2015-04 , Center for Research on Contemporary Economic Systems, Graduate School of Economics, Hitotsubashi University
This paper analyzes tax competition between politically-motivated governments in a world economy with agglomeration forces. The well-known home-market effect, in which countries with a larger home market are attractive for firms, may be reversed as a result of tax competition played by politically-interested governments. The model economy includes trade costs, internationally mobile firms, and two countries of asymmetric size. Each national government sets its tax rate strategically to maximize the weighted sum of residents’ welfare and political contributions by owners of firms as special interest groups.

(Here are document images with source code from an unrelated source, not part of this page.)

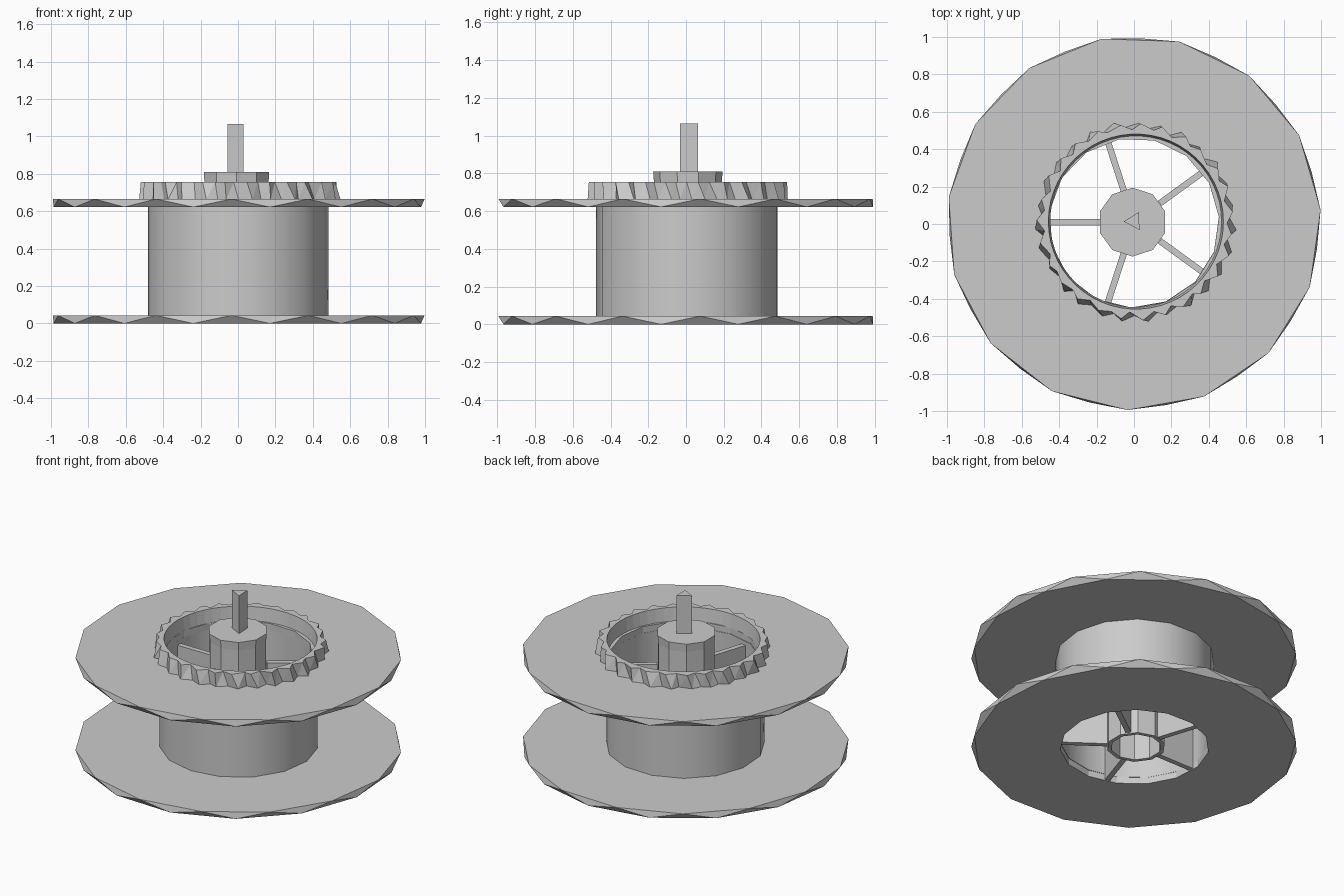
import bpy, bmesh, math, random
from mathutils import Matrix, Vector

random.seed(4)
cube = bpy.data.objects.get("Cube")
if cube:
    bpy.data.objects.remove(cube)

# One plain grey plastic
grey = bpy.data.materials.new("plain_grey")
grey.use_nodes = True
colour = (0.6, 0.6, 0.6, 1)
grey.diffuse_color = colour
grey.node_tree.nodes["Principled BSDF"].inputs["Base Color"].default_value = colour


def finish(name, bm, loc=(0, 0, 0)):
    bmesh.ops.recalc_face_normals(bm, faces=bm.faces)
    mesh = bpy.data.meshes.new(name)
    bm.to_mesh(mesh)
    bm.free()
    mesh.materials.append(grey)
    ob = bpy.data.objects.new(name, mesh)
    ob.location = loc
    bpy.context.collection.objects.link(ob)
    return ob


def circle(count, radius, z, phase=0.0):
    """Ring of points; phase is in degrees."""
    step = 2 * math.pi / count
    return [Vector((radius * math.cos(math.radians(phase) + i * step),
                    radius * math.sin(math.radians(phase) + i * step), z))
            for i in range(count)]


def loft(name, rings, loc=(0, 0, 0), closed=True, triangles=False):
    """Skin rings in order: closed makes a hollow ring, otherwise cap both ends."""
    bm = bmesh.new()
    loops = [[bm.verts.new(p) for p in ring] for ring in rings]
    count = len(loops[0])
    pairs = list(zip(loops, loops[1:]))
    if closed:
        pairs.append((loops[-1], loops[0]))
    else:
        bm.faces.new(loops[0])
        bm.faces.new(loops[-1])
    for a, b in pairs:
        for i in range(count):
            j = (i + 1) % count
            if triangles:
                bm.faces.new((a[i], a[j], b[i]))
                bm.faces.new((a[j], b[j], b[i]))
            else:
                bm.faces.new((a[i], a[j], b[j], b[i]))
    return finish(name, bm, loc)


SIDES = 15
PHASE = 100
BORE = 0.455

# Flanges: rim twisted half a step between its top and bottom edges
for name, low, high in (("bottom_flange", 0, 0.043), ("top_flange", 0.622, 0.665)):
    loft(name, [circle(SIDES, 1.0, high, PHASE),
                circle(SIDES, 0.988, low, PHASE + 180 / SIDES),
                circle(SIDES, BORE, low, PHASE),
                circle(SIDES, BORE, high, PHASE)],
         loc=(0, 0.005, 0), triangles=True)

# Drum between the flanges, smooth round the wall
drum = loft("drum", [circle(SIDES, 0.485, 0.622, PHASE),
                     circle(SIDES, 0.485, 0.043, PHASE),
                     circle(SIDES, BORE, 0.043, PHASE),
                     circle(SIDES, BORE, 0.622, PHASE)], loc=(0, 0.008, 0))
bpy.ops.object.select_all(action="DESELECT")
drum.select_set(True)
bpy.context.view_layer.objects.active = drum
bpy.ops.object.shade_smooth_by_angle(angle=math.radians(40))

# Ratchet ring: rough teeth, offset between top and bottom edges
TEETH = 27


def toothed(z, root, tip, phase):
    ring = circle(TEETH * 2, 1, 0, phase)
    for i, p in enumerate(ring):
        p *= (tip if i % 2 else root) + random.uniform(-0.008, 0.008)
        p.rotate(Matrix.Rotation(random.uniform(-0.025, 0.025), 3, "Z"))
        p.z = z
    return ring


loft("ratchet_ring", [toothed(0.755, 0.492, 0.522, 0),
                      toothed(0.664, 0.5, 0.532, 3),
                      circle(TEETH * 2, 0.458, 0.664),
                      circle(TEETH * 2, 0.468, 0.755)],
     loc=(0.01, 0.013, 0), triangles=True)

# Hub: hollow cup, closed at the top, with a slight taper at the cap
CENTRE = (-0.008, 0.01, 0)
loft("hub", [circle(10, 0.155, 0.75, 18), circle(10, 0.155, 0, 18),
             circle(10, 0.18, 0, 18), circle(10, 0.18, 0.755, 18),
             circle(10, 0.184, 0.81, 18)], loc=CENTRE, closed=False)

# Triangular drive shaft
loft("drive_shaft", [circle(3, 0.055, 0.8, 182), circle(3, 0.055, 1.065, 182)],
     loc=(0, 0.015, 0), closed=False)

# Five tall, thin spokes joining hub and drum
for k in range(5):
    bm = bmesh.new()
    bmesh.ops.create_cube(bm, size=1)
    bmesh.ops.scale(bm, vec=(0.29, 0.034, 0.59), verts=bm.verts)
    bmesh.ops.translate(bm, vec=(0.315, 0, 0.3), verts=bm.verts)
    turn = Matrix.Rotation(math.radians(180 + 72 * k), 3, "Z")
    bmesh.ops.rotate(bm, cent=(0, 0, 0), matrix=turn, verts=bm.verts)
    finish(f"spoke_{k + 1}", bm, (0, 0.01, 0))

It is shown that, if the governments heavily care about contributions and trade costs are low, the small country attracts a more than proportionate share of firms by setting a lower tax rate.